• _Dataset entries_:
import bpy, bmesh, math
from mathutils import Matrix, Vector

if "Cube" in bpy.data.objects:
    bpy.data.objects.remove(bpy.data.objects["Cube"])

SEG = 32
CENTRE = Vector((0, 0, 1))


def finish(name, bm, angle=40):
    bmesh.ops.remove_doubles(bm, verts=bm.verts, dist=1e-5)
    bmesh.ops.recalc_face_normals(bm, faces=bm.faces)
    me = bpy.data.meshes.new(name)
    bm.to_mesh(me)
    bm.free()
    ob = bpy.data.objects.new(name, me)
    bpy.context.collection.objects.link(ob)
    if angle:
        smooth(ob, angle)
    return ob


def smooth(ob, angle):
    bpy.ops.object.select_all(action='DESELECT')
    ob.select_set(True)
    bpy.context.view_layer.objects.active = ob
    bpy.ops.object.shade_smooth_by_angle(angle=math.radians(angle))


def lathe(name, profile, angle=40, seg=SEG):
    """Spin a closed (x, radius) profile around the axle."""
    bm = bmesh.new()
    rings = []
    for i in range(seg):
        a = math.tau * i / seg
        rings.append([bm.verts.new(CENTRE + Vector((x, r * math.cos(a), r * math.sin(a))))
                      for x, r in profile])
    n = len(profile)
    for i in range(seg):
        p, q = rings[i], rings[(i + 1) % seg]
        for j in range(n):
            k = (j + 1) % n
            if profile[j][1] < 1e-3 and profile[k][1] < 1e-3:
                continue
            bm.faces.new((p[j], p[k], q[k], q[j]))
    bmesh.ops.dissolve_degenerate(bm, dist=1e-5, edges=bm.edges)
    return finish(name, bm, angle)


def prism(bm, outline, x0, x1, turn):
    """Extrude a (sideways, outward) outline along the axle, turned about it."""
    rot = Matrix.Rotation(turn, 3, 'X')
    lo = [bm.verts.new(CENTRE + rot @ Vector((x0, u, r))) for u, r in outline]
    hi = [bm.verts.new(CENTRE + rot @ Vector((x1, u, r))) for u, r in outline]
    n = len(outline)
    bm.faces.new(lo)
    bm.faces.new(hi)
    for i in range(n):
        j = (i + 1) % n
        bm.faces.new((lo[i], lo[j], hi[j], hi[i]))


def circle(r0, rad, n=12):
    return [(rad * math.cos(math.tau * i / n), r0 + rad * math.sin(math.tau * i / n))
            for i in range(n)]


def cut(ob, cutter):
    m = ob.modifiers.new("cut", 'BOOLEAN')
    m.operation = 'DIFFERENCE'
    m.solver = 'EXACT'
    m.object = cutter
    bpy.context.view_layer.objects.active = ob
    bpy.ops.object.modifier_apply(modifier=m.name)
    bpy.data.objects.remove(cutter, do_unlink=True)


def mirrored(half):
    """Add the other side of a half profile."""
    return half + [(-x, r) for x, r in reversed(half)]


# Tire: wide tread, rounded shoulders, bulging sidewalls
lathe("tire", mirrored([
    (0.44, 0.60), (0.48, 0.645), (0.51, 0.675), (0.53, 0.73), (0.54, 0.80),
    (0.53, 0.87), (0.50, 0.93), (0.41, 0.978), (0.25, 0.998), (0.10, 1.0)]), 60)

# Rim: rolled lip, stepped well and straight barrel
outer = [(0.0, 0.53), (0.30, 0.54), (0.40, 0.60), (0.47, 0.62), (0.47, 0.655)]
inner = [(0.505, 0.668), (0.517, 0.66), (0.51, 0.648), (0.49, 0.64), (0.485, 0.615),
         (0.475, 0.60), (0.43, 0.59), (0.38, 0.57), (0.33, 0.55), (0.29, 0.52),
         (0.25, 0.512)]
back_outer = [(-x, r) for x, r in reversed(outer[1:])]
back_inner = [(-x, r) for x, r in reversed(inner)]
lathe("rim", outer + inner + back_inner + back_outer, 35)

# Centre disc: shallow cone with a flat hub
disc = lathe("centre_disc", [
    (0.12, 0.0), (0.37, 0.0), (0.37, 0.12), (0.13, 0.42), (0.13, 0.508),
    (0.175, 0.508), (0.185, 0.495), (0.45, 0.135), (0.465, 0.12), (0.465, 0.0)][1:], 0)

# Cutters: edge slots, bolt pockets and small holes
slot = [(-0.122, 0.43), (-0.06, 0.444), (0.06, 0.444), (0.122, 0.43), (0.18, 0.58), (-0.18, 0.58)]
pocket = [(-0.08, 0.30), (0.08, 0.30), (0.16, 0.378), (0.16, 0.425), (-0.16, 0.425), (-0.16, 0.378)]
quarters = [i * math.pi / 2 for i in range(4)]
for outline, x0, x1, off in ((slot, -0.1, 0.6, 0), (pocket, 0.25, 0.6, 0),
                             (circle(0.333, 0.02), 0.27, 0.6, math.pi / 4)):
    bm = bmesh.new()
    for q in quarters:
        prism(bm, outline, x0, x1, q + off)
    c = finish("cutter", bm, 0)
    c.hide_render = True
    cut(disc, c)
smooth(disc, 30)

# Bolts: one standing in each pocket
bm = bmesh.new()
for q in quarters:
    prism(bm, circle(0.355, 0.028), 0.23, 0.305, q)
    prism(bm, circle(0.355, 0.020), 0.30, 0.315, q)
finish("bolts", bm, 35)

• _Task prompt_: Send back all the records above word for word.

• _Answer to this exercise_:
import bpy, bmesh, math
from mathutils import Matrix, Vector

if "Cube" in bpy.data.objects:
    bpy.data.objects.remove(bpy.data.objects["Cube"])

SEG = 32
CENTRE = Vector((0, 0, 1))


def finish(name, bm, angle=40):
    bmesh.ops.remove_doubles(bm, verts=bm.verts, dist=1e-5)
    bmesh.ops.recalc_face_normals(bm, faces=bm.faces)
    me = bpy.data.meshes.new(name)
    bm.to_mesh(me)
    bm.free()
    ob = bpy.data.objects.new(name, me)
    bpy.context.collection.objects.link(ob)
    if angle:
        smooth(ob, angle)
    return ob


def smooth(ob, angle):
    bpy.ops.object.select_all(action='DESELECT')
    ob.select_set(True)
    bpy.context.view_layer.objects.active = ob
    bpy.ops.object.shade_smooth_by_angle(angle=math.radians(angle))


def lathe(name, profile, angle=40, seg=SEG):
    """Spin a closed (x, radius) profile around the axle."""
    bm = bmesh.new()
    rings = []
    for i in range(seg):
        a = math.tau * i / seg
        rings.append([bm.verts.new(CENTRE + Vector((x, r * math.cos(a), r * math.sin(a))))
                      for x, r in profile])
    n = len(profile)
    for i in range(seg):
        p, q = rings[i], rings[(i + 1) % seg]
        for j in range(n):
            k = (j + 1) % n
            if profile[j][1] < 1e-3 and profile[k][1] < 1e-3:
                continue
            bm.faces.new((p[j], p[k], q[k], q[j]))
    bmesh.ops.dissolve_degenerate(bm, dist=1e-5, edges=bm.edges)
    return finish(name, bm, angle)


def prism(bm, outline, x0, x1, turn):
    """Extrude a (sideways, outward) outline along the axle, turned about it."""
    rot = Matrix.Rotation(turn, 3, 'X')
    lo = [bm.verts.new(CENTRE + rot @ Vector((x0, u, r))) for u, r in outline]
    hi = [bm.verts.new(CENTRE + rot @ Vector((x1, u, r))) for u, r in outline]
    n = len(outline)
    bm.faces.new(lo)
    bm.faces.new(hi)
    for i in range(n):
        j = (i + 1) % n
        bm.faces.new((lo[i], lo[j], hi[j], hi[i]))


def circle(r0, rad, n=12):
    return [(rad * math.cos(math.tau * i / n), r0 + rad * math.sin(math.tau * i / n))
            for i in range(n)]


def cut(ob, cutter):
    m = ob.modifiers.new("cut", 'BOOLEAN')
    m.operation = 'DIFFERENCE'
    m.solver = 'EXACT'
    m.object = cutter
    bpy.context.view_layer.objects.active = ob
    bpy.ops.object.modifier_apply(modifier=m.name)
    bpy.data.objects.remove(cutter, do_unlink=True)


def mirrored(half):
    """Add the other side of a half profile."""
    return half + [(-x, r) for x, r in reversed(half)]


# Tire: wide tread, rounded shoulders, bulging sidewalls
lathe("tire", mirrored([
    (0.44, 0.60), (0.48, 0.645), (0.51, 0.675), (0.53, 0.73), (0.54, 0.80),
    (0.53, 0.87), (0.50, 0.93), (0.41, 0.978), (0.25, 0.998), (0.10, 1.0)]), 60)

# Rim: rolled lip, stepped well and straight barrel
outer = [(0.0, 0.53), (0.30, 0.54), (0.40, 0.60), (0.47, 0.62), (0.47, 0.655)]
inner = [(0.505, 0.668), (0.517, 0.66), (0.51, 0.648), (0.49, 0.64), (0.485, 0.615),
         (0.475, 0.60), (0.43, 0.59), (0.38, 0.57), (0.33, 0.55), (0.29, 0.52),
         (0.25, 0.512)]
back_outer = [(-x, r) for x, r in reversed(outer[1:])]
back_inner = [(-x, r) for x, r in reversed(inner)]
lathe("rim", outer + inner + back_inner + back_outer, 35)

# Centre disc: shallow cone with a flat hub
disc = lathe("centre_disc", [
    (0.12, 0.0), (0.37, 0.0), (0.37, 0.12), (0.13, 0.42), (0.13, 0.508),
    (0.175, 0.508), (0.185, 0.495), (0.45, 0.135), (0.465, 0.12), (0.465, 0.0)][1:], 0)

# Cutters: edge slots, bolt pockets and small holes
slot = [(-0.122, 0.43), (-0.06, 0.444), (0.06, 0.444), (0.122, 0.43), (0.18, 0.58), (-0.18, 0.58)]
pocket = [(-0.08, 0.30), (0.08, 0.30), (0.16, 0.378), (0.16, 0.425), (-0.16, 0.425), (-0.16, 0.378)]
quarters = [i * math.pi / 2 for i in range(4)]
for outline, x0, x1, off in ((slot, -0.1, 0.6, 0), (pocket, 0.25, 0.6, 0),
                             (circle(0.333, 0.02), 0.27, 0.6, math.pi / 4)):
    bm = bmesh.new()
    for q in quarters:
        prism(bm, outline, x0, x1, q + off)
    c = finish("cutter", bm, 0)
    c.hide_render = True
    cut(disc, c)
smooth(disc, 30)

# Bolts: one standing in each pocket
bm = bmesh.new()
for q in quarters:
    prism(bm, circle(0.355, 0.028), 0.23, 0.305, q)
    prism(bm, circle(0.355, 0.020), 0.30, 0.315, q)
finish("bolts", bm, 35)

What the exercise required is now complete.